Document images with source code
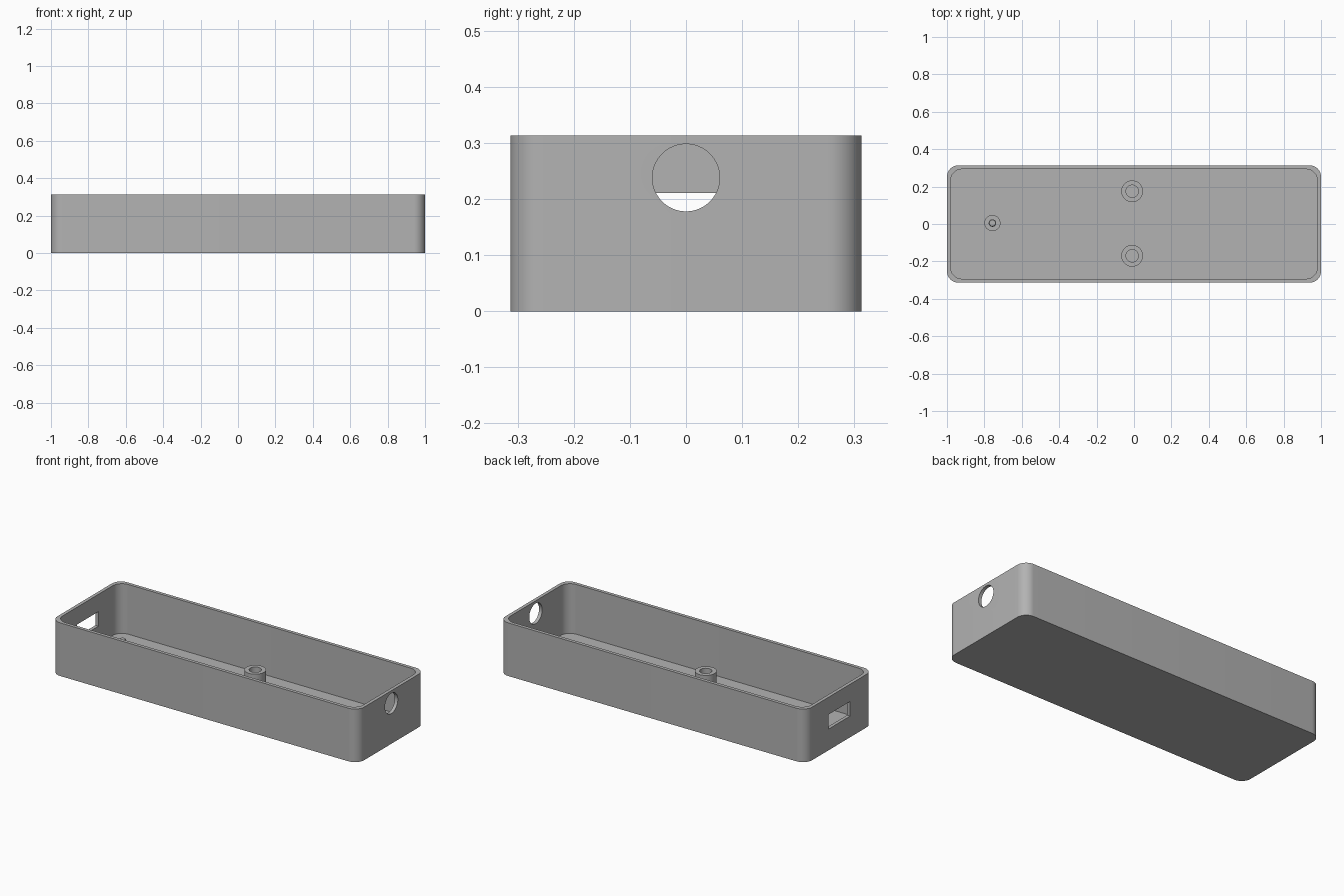
import bpy, bmesh, math

if "Cube" in bpy.data.objects:
    bpy.data.objects.remove(bpy.data.objects["Cube"], do_unlink=True)

LENGTH, WIDTH, HEIGHT = 2.0, 0.626, 0.313
WALL, FLOOR, CORNER = 0.02, 0.02, 0.06

grey = bpy.data.materials.new("plastic_grey")
grey.use_nodes = True
colour = (0.45, 0.45, 0.45, 1)
grey.diffuse_color = colour
grey.node_tree.nodes["Principled BSDF"].inputs["Base Color"].default_value = colour


def make(name, bm):
    bmesh.ops.recalc_face_normals(bm, faces=bm.faces)
    mesh = bpy.data.meshes.new(name)
    bm.to_mesh(mesh)
    bm.free()
    ob = bpy.data.objects.new(name, mesh)
    bpy.context.collection.objects.link(ob)
    mesh.materials.append(grey)
    return ob


def activate(ob):
    bpy.ops.object.select_all(action="DESELECT")
    ob.select_set(True)
    bpy.context.view_layer.objects.active = ob


def smooth(ob):
    activate(ob)
    bpy.ops.object.shade_smooth_by_angle(angle=math.radians(30))


def rounded_block(name, sx, sy, z0, z1, radius, steps=12):
    """Upright block with rounded vertical corners."""
    bm = bmesh.new()
    ring = []
    for k, (cx, cy) in enumerate([(1, 1), (-1, 1), (-1, -1), (1, -1)]):
        for i in range(steps + 1):
            a = math.pi / 2 * (k + i / steps)
            ring.append(bm.verts.new((cx * (sx / 2 - radius) + radius * math.cos(a),
                                      cy * (sy / 2 - radius) + radius * math.sin(a), z0)))
    face = bm.faces.new(ring)
    out = bmesh.ops.extrude_face_region(bm, geom=[face])
    for v in out["geom"]:
        if isinstance(v, bmesh.types.BMVert):
            v.co.z = z1
    return make(name, bm)


def turned(name, profile, x, y, sides=48):
    """Solid of revolution from (radius, z) points; radius 0 lies on the axis."""
    bm = bmesh.new()
    pts = [bm.verts.new((r, 0, z)) for r, z in profile]
    edges = [bm.edges.new(pair) for pair in zip(pts, pts[1:])]
    bmesh.ops.spin(bm, geom=pts + edges, cent=(0, 0, 0), axis=(0, 0, 1),
                   angle=math.tau, steps=sides, use_duplicate=False)
    bmesh.ops.remove_doubles(bm, verts=bm.verts, dist=1e-5)
    bmesh.ops.translate(bm, verts=bm.verts, vec=(x, y, 0))
    ob = make(name, bm)
    smooth(ob)
    return ob


def cut(target, cutter):
    cutter.hide_render = True
    mod = target.modifiers.new("cut", "BOOLEAN")
    mod.operation, mod.solver, mod.object = "DIFFERENCE", "EXACT", cutter
    activate(target)
    bpy.ops.object.modifier_apply(modifier=mod.name)
    bpy.data.objects.remove(cutter, do_unlink=True)


# Open tray with thin walls
tray = rounded_block("tray", LENGTH, WIDTH, 0, HEIGHT, CORNER)
cut(tray, rounded_block("cavity_cutter", LENGTH - 2 * WALL, WIDTH - 2 * WALL,
                        FLOOR, HEIGHT + 0.1, CORNER))

# Round cable hole in the left end wall
bpy.ops.mesh.primitive_cylinder_add(vertices=64, radius=0.06, depth=0.2,
                                    location=(LENGTH / 2, 0, 0.238),
                                    rotation=(0, math.pi / 2, 0))
cut(tray, bpy.context.object)

# Rectangular connector window in the right end wall
bpy.ops.mesh.primitive_cube_add(size=1, location=(-LENGTH / 2, 0, 0.168))
window = bpy.context.object
window.scale = (0.2, 0.2, 0.086)
bpy.context.view_layer.update()
cut(tray, window)
smooth(tray)

# Pair of hollow screw bosses in the middle
BOSS_TOP, base = 0.1, FLOOR - 0.005
for side, y in (("back", 0.175), ("front", -0.17)):
    turned("screw_boss_" + side,
           [(0, base), (0.058, base), (0.058, BOSS_TOP), (0.033, BOSS_TOP),
            (0.033, FLOOR + 0.002), (0, FLOOR + 0.002)], -0.01, y)

# Stepped locating post near the connector window
turned("locating_post",
       [(0, base), (0.043, base), (0.043, 0.105), (0.02, 0.105),
        (0.02, 0.14), (0.016, 0.146), (0, 0.146)], -0.757, 0.005)
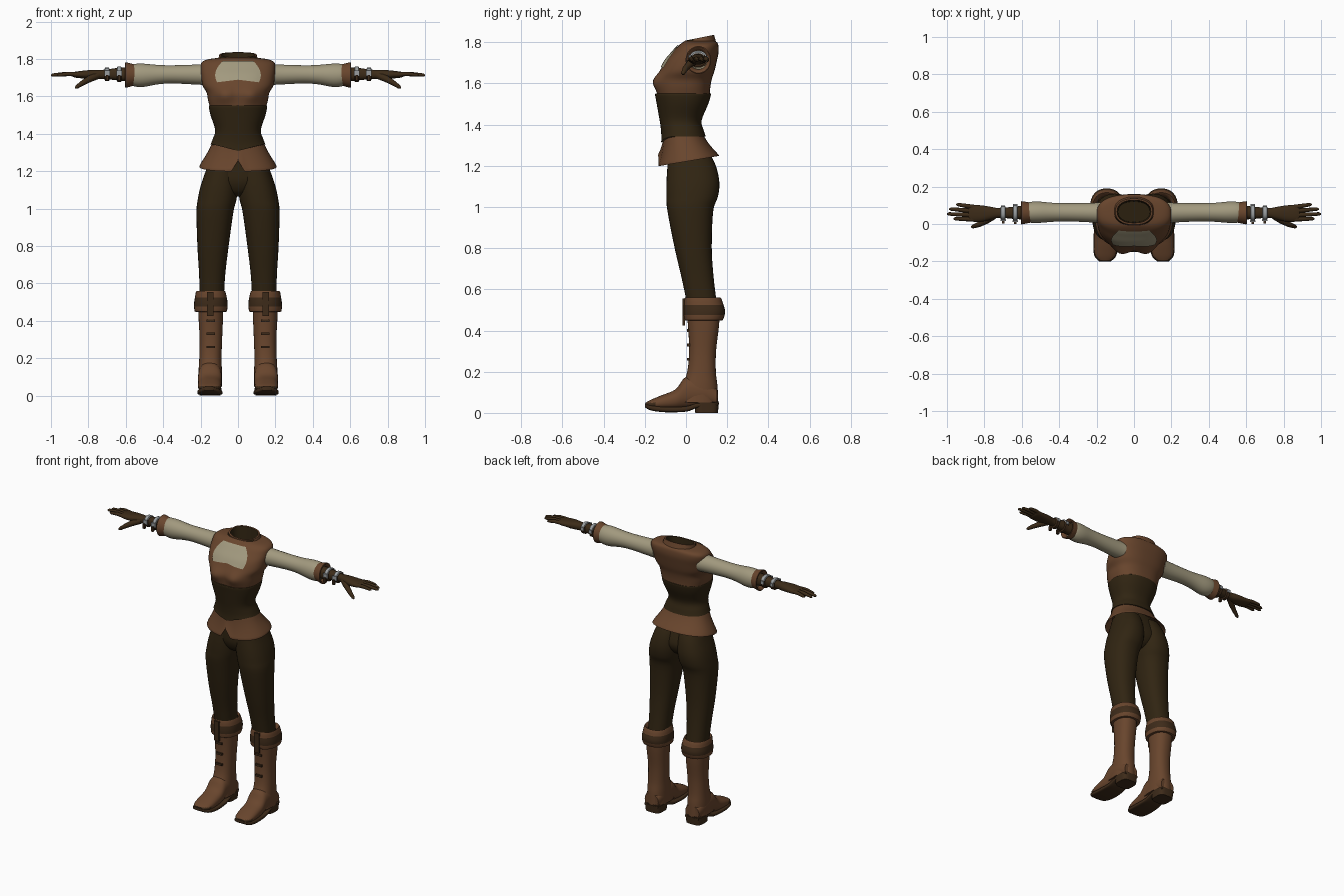
import bpy, bmesh, math
from mathutils import Vector
from mathutils.bvhtree import BVHTree

if "Cube" in bpy.data.objects:
    bpy.data.objects.remove(bpy.data.objects["Cube"])


def material(name, r, g, b):
    m = bpy.data.materials.new(name)
    m.use_nodes = True
    m.diffuse_color = (r, g, b, 1)
    bsdf = next(n for n in m.node_tree.nodes if n.type == 'BSDF_PRINCIPLED')
    bsdf.inputs["Base Color"].default_value = (r, g, b, 1)
    bsdf.inputs["Roughness"].default_value = 0.8
    return m


LEATHER = material("brown leather", 0.14, 0.06, 0.026)
DARK = material("dark brown cloth", 0.03, 0.018, 0.006)
GLOVE = material("glove brown", 0.045, 0.024, 0.009)
TRIM = material("dark leather trim", 0.048, 0.024, 0.01)
CREAM = material("cream linen", 0.36, 0.32, 0.21)
SILVER = material("silver metal", 0.32, 0.34, 0.35)


def finish(name, bm, mats, rule=None, mirror=False):
    """Turn a bmesh into a smooth-shaded, optionally mirrored object."""
    bmesh.ops.recalc_face_normals(bm, faces=bm.faces)
    for f in bm.faces:
        f.smooth = True
        if rule:
            f.material_index = rule(f.calc_center_median())
    me = bpy.data.meshes.new(name)
    bm.to_mesh(me)
    bm.free()
    me.set_sharp_from_angle(angle=math.radians(42))
    for m in mats:
        me.materials.append(m)
    ob = bpy.data.objects.new(name, me)
    bpy.context.scene.collection.objects.link(ob)
    if mirror:
        ob.modifiers.new("mirror", 'MIRROR')
    return ob


def bridge(rings, caps):
    """Join rings of points with quads and close the chosen ends."""
    bm = bmesh.new()
    vs = [[bm.verts.new(p) for p in ring] for ring in rings]
    n = len(vs[0])
    for a, b in zip(vs, vs[1:]):
        for k in range(n):
            j = (k + 1) % n
            bm.faces.new((a[k], a[j], b[j], b[k]))
    for use, ring in zip(caps, (vs[0], vs[-1])):
        if use:
            bm.faces.new(ring)
    return bm


def refine(rows, steps):
    """Smooth interpolation between profile rows."""
    out = []
    for i in range(len(rows) - 1):
        p = [rows[max(0, min(len(rows) - 1, i + d))] for d in (-1, 0, 1, 2)]
        for s in range(steps):
            t = s / steps
            out.append([0.5 * (2 * b + (c - a) * t + (2 * a - 5 * b + 4 * c - d) * t * t
                        + (3 * b - a - 3 * c + d) * t ** 3) for a, b, c, d in zip(*p)])
    return out + [rows[-1]]


def loft(name, rows, mats, axis='z', power=2.3, segs=32, steps=4, caps=(1, 1),
         warp=None, rule=None, mirror=False):
    """Rows are (position along axis, low a, high a, low b, high b)."""
    rings = []
    for t, a0, a1, b0, b1 in refine(rows, steps):
        ring = []
        for k in range(segs):
            s, c = (math.copysign(abs(v) ** (2 / power), v) if abs(v) > 1e-6 else 0
                    for v in (math.sin(math.tau * k / segs), math.cos(math.tau * k / segs)))
            a = (a0 + a1) / 2 + (a1 - a0) / 2 * s
            b = (b0 + b1) / 2 - (b1 - b0) / 2 * c
            p = Vector({'z': (a, b, t), 'x': (t, a, b), 'y': (a, t, b)}[axis])
            ring.append(warp(p) if warp else p)
        rings.append(ring)
    return finish(name, bridge(rings, caps), mats, rule, mirror)


def tube(name, points, radii, mat, segs=10):
    """Tapered round limb along a path, mirrored to the other side."""
    pts = [Vector(p) for p in points]
    rings = []
    for i, (p, r) in enumerate(zip(pts, radii)):
        q = (pts[min(i + 1, len(pts) - 1)] - pts[max(i - 1, 0)]).to_track_quat('Z', 'Y')
        angles = [math.tau * k / segs for k in range(segs)]
        rings.append([p + q @ Vector((r * math.cos(a), r * math.sin(a), 0)) for a in angles])
    return finish(name, bridge(rings, (1, 1)), [mat], mirror=True)


def box(name, center, size, mat):
    bm = bmesh.new()
    bmesh.ops.create_cube(bm, size=1)
    for v in bm.verts:
        v.co = Vector(center) + Vector(a * b for a, b in zip(v.co, size))
    return finish(name, bm, [mat], mirror=True)


def sym(*rows):
    return [(z, -w, w, front, back) for z, w, front, back in rows]


# Bodice with bust
def bust(p):
    if p.y < 0:
        p.y -= 0.028 * math.exp(-((abs(p.x) - 0.07) / 0.05) ** 2 - ((p.z - 1.605) / 0.045) ** 2)
    return p


bodice = loft("bodice", sym(
    (1.535, .148, -.138, .115), (1.58, .16, -.138, .118), (1.62, .168, -.138, .125),
    (1.66, .19, -.125, .138), (1.71, .197, -.1, .15), (1.75, .2, -.066, .158),
    (1.78, .195, -.04, .158), (1.797, .165, -.02, .153), (1.806, .105, -.006, .142)),
    [LEATHER], power=2.5, segs=48, caps=(1, 0), warp=bust)

# Linen chest panel laid over the bodice
tree = BVHTree.FromPolygons([v.co for v in bodice.data.vertices],
                            [list(p.vertices) for p in bodice.data.polygons])
bm = bmesh.new()
NU, NV = 16, 10
grid = []
for j in range(NV + 1):
    v = j / NV
    half = 0.112 + 0.06 * v - 0.09 * v * v
    line = []
    for i in range(NU + 1):
        u = 2 * i / NU - 1
        z = 1.672 + 0.113 * v + 0.014 * (1 - abs(u)) * (1 - v)
        hit = tree.ray_cast(Vector((u * half, -1, z)), Vector((0, 1, 0)))[0]
        line.append(bm.verts.new((u * half, (hit.y if hit else -0.03) - 0.005, z + 0.003)))
    grid.append(line)
for a, b in zip(grid, grid[1:]):
    for i in range(NU):
        bm.faces.new((a[i], a[i + 1], b[i + 1], b[i]))
panel = finish("chest_panel", bm, [CREAM])
panel.data.flip_normals() if panel.data.polygons[0].normal.y > 0 else None


# Open collar with dark lining
def lean(p):
    p.z += (p.y - 0.13) * 0.2
    return p


loft("collar", sym((1.785, .112, -.014, .15), (1.835, .1, -.004, .136),
                   (1.835, .09, .006, .127), (1.72, .085, .01, .12)),
     [LEATHER, DARK], steps=1, caps=(0, 1), warp=lean,
     rule=lambda c: int(c.z < 1.79 and abs(c.x) < 0.095 and 0 < c.y < 0.125))


# Corset with a pointed lower front
def point_down(p):
    if p.z < 1.4 and p.y < 0:
        p.z -= 0.035 * (1.4 - p.z) / 0.06 * max(0, 1 - abs(p.x) / 0.13)
    return p


loft("corset", sym((1.552, .15, -.146, .118), (1.545, .156, -.15, .121), (1.5, .147, -.142, .108),
                   (1.42, .122, -.128, .076), (1.37, .136, -.12, .087), (1.342, .147, -.121, .096)),
     [DARK], segs=48, warp=point_down)


# Flared skirt of the jacket, notched at the front
def notch(p):
    k = max(0, (1.34 - p.z) / 0.12)
    p.z += k * (p.y * 0.17)
    if abs(p.x) < 0.005 and p.y < 0 and k > 0.3:
        p.z += 0.055 * k
    return p


loft("jacket_skirt", sym((1.36, .134, -.105, .08), (1.34, .143, -.11, .09), (1.3, .163, -.114, .112),
                         (1.25, .193, -.126, .145), (1.225, .206, -.135, .16),
                         (1.228, .198, -.127, .152), (1.29, .15, -.1, .1)),
     [LEATHER], segs=48, steps=2, warp=notch)

# Trousers
loft("trouser_hips", sym((1.3, .14, -.085, .09), (1.2, .165, -.088, .125), (1.14, .15, -.085, .135),
                         (1.09, .09, -.06, .11), (1.065, .03, -.02, .07)), [DARK])
loft("trouser_legs", [(1.27, 0, .15, -.085, .11), (1.2, 0, .173, -.09, .145), (1.12, 0, .2, -.095, .162),
                      (1.05, .008, .215, -.095, .155), (.98, .025, .222, -.09, .132),
                      (.8, .05, .217, -.055, .125), (.65, .068, .208, -.02, .135),
                      (.53, .075, .205, .005, .15)], [DARK], mirror=True)

# Boots: shaft, foot, sole, heel, turned cuff
loft("boot_shafts", [(.5, .08, .213, 0, .165), (.42, .08, .211, .01, .16), (.3, .085, .205, .015, .146),
                     (.2, .088, .207, .006, .145), (.13, .086, .211, -.02, .153),
                     (.05, .085, .213, -.05, .157)], [LEATHER], mirror=True)
loft("boot_feet", [(.15, .1, .2, .03, .12), (.08, .087, .212, .03, .17), (0, .087, .213, .02, .175),
                   (-.05, .088, .214, .015, .115), (-.12, .09, .214, .015, .085),
                   (-.17, .1, .207, .02, .064), (-.196, .125, .185, .03, .05)],
     [LEATHER, TRIM], axis='y', rule=lambda c: int(c.y < -0.15 and c.z < 0.05), mirror=True)
loft("boot_soles", [(.155, .1, .2, .035, .055), (.06, .09, .208, .025, .05), (0, .087, .212, .006, .032),
                    (-.1, .083, .217, .003, .03), (-.17, .095, .212, .012, .038),
                    (-.2, .125, .185, .028, .045)], [TRIM], axis='y', power=4, mirror=True)
loft("boot_heels", [(0, .095, .205, .045, .155), (.05, .09, .21, .04, .16)],
     [TRIM], power=3.5, steps=1, mirror=True)
loft("boot_cuffs", [(.535, .08, .205, .01, .15), (.56, .07, .222, -.005, .168), (.525, .06, .23, -.01, .182),
                    (.49, .056, .235, -.012, .19), (.45, .06, .231, -.006, .178),
                    (.452, .08, .212, .005, .16)],
     [LEATHER, TRIM], rule=lambda c: int(0.48 < c.z < 0.53), steps=3, mirror=True)
box("boot_pull_straps", (.148, -.012, .49), (.036, .012, .13), TRIM)
for i, z in enumerate((.26, .33, .4)):
    box(f"boot_lace_{i}", (.146, .012, z), (.045, .016, .013), TRIM)

# Sleeves and their cuffs
loft("sleeves", [(.16, .0, .118, 1.66, 1.775), (.22, .008, .113, 1.663, 1.77),
                 (.35, .014, .111, 1.669, 1.766), (.43, .012, .113, 1.664, 1.768),
                 (.51, .006, .12, 1.65, 1.775), (.56, .008, .117, 1.655, 1.772),
                 (.58, .02, .105, 1.67, 1.76)], [CREAM], axis='x', power=2, mirror=True)
loft("sleeve_cuffs", [(.55, .008, .114, 1.66, 1.77), (.575, .003, .118, 1.652, 1.776),
                      (.602, -.002, .122, 1.646, 1.782), (.6, .008, .112, 1.658, 1.77),
                      (.575, .02, .1, 1.67, 1.758)],
     [LEATHER], axis='x', power=2, steps=2, mirror=True)

# Gloves, fingers and thumb
loft("gloves", [(.56, .022, .1, 1.675, 1.755), (.64, .027, .093, 1.685, 1.752),
                (.72, .033, .085, 1.693, 1.742), (.77, .022, .093, 1.692, 1.742),
                (.82, .012, .1, 1.695, 1.738), (.87, .013, .102, 1.7, 1.732),
                (.885, .02, .096, 1.706, 1.728)], [GLOVE], axis='x', mirror=True)
for name, y0, y1, tip in (("index", .025, .028, .965), ("middle", .047, .054, 1.0),
                          ("ring", .069, .08, .988), ("little", .09, .104, .95)):
    tube(f"{name}_fingers", [(.85, y0, 1.717), ((.85 + tip) / 2, (y0 + y1) / 2, 1.72),
                             (tip - .01, y1, 1.714), (tip, y1, 1.712)], (.012, .0115, .009, .004), GLOVE)
tube("thumbs", [(.75, .045, 1.712), (.79, .018, 1.695), (.83, -.003, 1.672),
                (.862, -.014, 1.65), (.87, -.016, 1.644)], (.02, .018, .014, .01, .004), GLOVE)

# Wrist straps with metal buckles
for i, x in enumerate((.635, .7)):
    y0, y1, z0, z1 = (.017, .102, 1.677, 1.759) if i == 0 else (.022, .096, 1.682, 1.753)
    loft(f"wrist_straps_{i}", [(x - .013, y0 + .006, y1 - .006, z0 + .006, z1 - .006),
                               (x - .01, y0, y1, z0, z1), (x + .01, y0, y1, z0, z1),
                               (x + .013, y0 + .006, y1 - .006, z0 + .006, z1 - .006)],
         [SILVER, TRIM], axis='x', steps=1, rule=lambda c: int(c.z < 1.735), mirror=True)
    box(f"buckle_plates_{i}", (x, y0 - .002, 1.724), (.03, .008, .028), SILVER)
    box(f"strap_ends_{i}", (x, y0 - .01, 1.7), (.014, .016, .03), TRIM)
    box(f"back_studs_{i}", (x, y1, 1.724), (.022, .008, .02), SILVER)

Task statement
In the entries above, find each line with "range" and list it.

The answer
        for i in range(steps + 1):
        for k in range(n):
    for i in range(len(rows) - 1):
        for s in range(steps):
        for k in range(segs):
        angles = [math.tau * k / segs for k in range(segs)]
for j in range(NV + 1):
    for i in range(NU + 1):
    for i in range(NU):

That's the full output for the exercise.